Saved data entries:
-- Opening Marker --
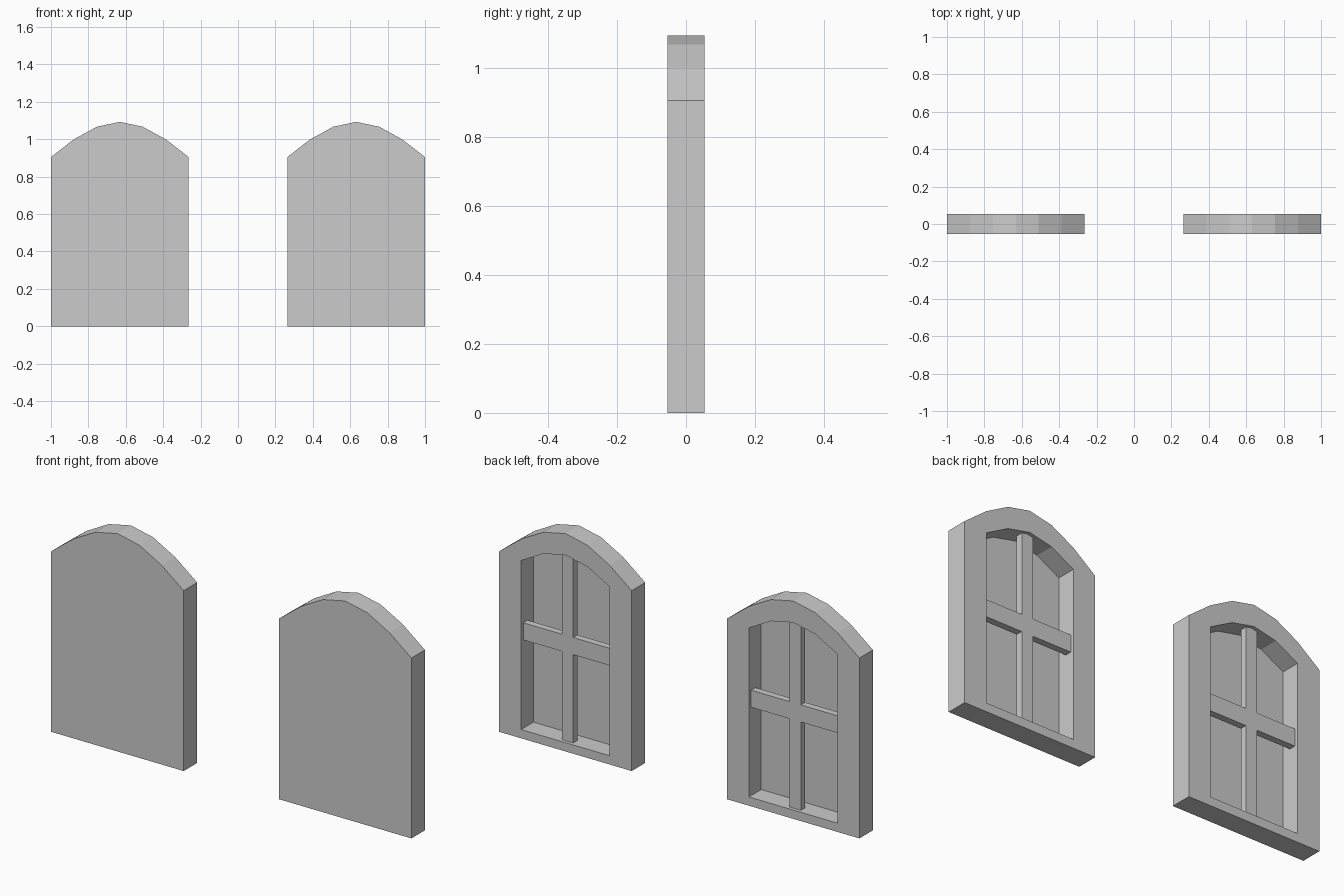
import bpy
import bmesh

cube = bpy.data.objects.get("Cube")
if cube:
    bpy.data.objects.remove(cube, do_unlink=True)

grey = bpy.data.materials.new("plain_grey")
grey.use_nodes = True
grey.diffuse_color = (0.6, 0.6, 0.6, 1)
grey.node_tree.nodes["Principled BSDF"].inputs["Base Color"].default_value = (0.6, 0.6, 0.6, 1)

CENTRE = 0.632       # distance of each window from the middle
HALF = 0.368         # half width of a window
DEPTH = 0.0535       # half thickness of a window
FLOOR = -0.044       # back of the thin front panel
STEP = HALF / 3
ARCH = [0.905, 1.0, 1.067, 1.093, 1.067, 1.0, 0.905]


def add_object(name, bm, x):
    bmesh.ops.recalc_face_normals(bm, faces=bm.faces[:])
    mesh = bpy.data.meshes.new(name)
    bm.to_mesh(mesh)
    bm.free()
    mesh.materials.append(grey)
    obj = bpy.data.objects.new(name, mesh)
    obj.location.x = x
    bpy.context.collection.objects.link(obj)


def outer_outline():
    arch = [((i - 3) * STEP, z) for i, z in enumerate(ARCH)]
    return [(-HALF, 0)] + arch + [(HALF, 0)]


def opening_outline():
    # The inner arch follows the middle of the outer arch, set lower
    arch = [((i - 3) * STEP, ARCH[i] - 0.108) for i in range(1, 6)]
    return [(arch[0][0], 0.044)] + arch + [(arch[-1][0], 0.044)]


def ring(bm, outline, y):
    return [bm.verts.new((x, y, z)) for x, z in outline]


def loop_edges(bm, verts):
    pairs = zip(verts, verts[1:] + verts[:1])
    return [bm.edges.get(p) or bm.edges.new(p) for p in pairs]


def walls(bm, a, b):
    for i in range(len(a)):
        j = (i + 1) % len(a)
        bm.faces.new((a[i], a[j], b[j], b[i]))


def window_frame(name, x):
    # Solid arched front with a deep recess in the back
    bm = bmesh.new()
    front = ring(bm, outer_outline(), -DEPTH)
    back = ring(bm, outer_outline(), DEPTH)
    rim = ring(bm, opening_outline(), DEPTH)
    floor = ring(bm, opening_outline(), FLOOR)
    bm.faces.new(front)
    bm.faces.new(floor)
    walls(bm, front, back)
    walls(bm, rim, floor)
    edges = loop_edges(bm, back) + loop_edges(bm, rim)
    bmesh.ops.triangle_fill(bm, edges=edges, use_beauty=True)
    add_object(name, bm, x)


def window_cross(name, x):
    # One cross-shaped bar, standing clear of the front panel
    w, side, low, high, bottom, top = 0.031, 0.25, 0.487, 0.573, 0.04, 0.99
    right = [(w, bottom), (w, low), (side, low), (side, high), (w, high), (w, top)]
    outline = right + [(-px, pz) for px, pz in reversed(right)]
    bm = bmesh.new()
    a, b = ring(bm, outline, 0.002), ring(bm, outline, 0.036)
    bm.faces.new(a)
    bm.faces.new(b)
    walls(bm, a, b)
    add_object(name, bm, x)


for label, sign in (("left", 1), ("right", -1)):
    window_frame(label + "_window_frame", sign * CENTRE)
    window_cross(label + "_window_cross", sign * CENTRE)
-- Closing Marker --
REQUIREMENT: An exact copy of the lines above between the line holding "obj = bpy.data.objects.new(name, mesh)" and the line holding "arch = [((i - 3) * STEP, ARCH[i]", inclusive, is the whole answer.

ANSWER TO THIS TASK:
    obj = bpy.data.objects.new(name, mesh)
    obj.location.x = x
    bpy.context.collection.objects.link(obj)


def outer_outline():
    arch = [((i - 3) * STEP, z) for i, z in enumerate(ARCH)]
    return [(-HALF, 0)] + arch + [(HALF, 0)]


def opening_outline():
    # The inner arch follows the middle of the outer arch, set lower
    arch = [((i - 3) * STEP, ARCH[i] - 0.108) for i in range(1, 6)]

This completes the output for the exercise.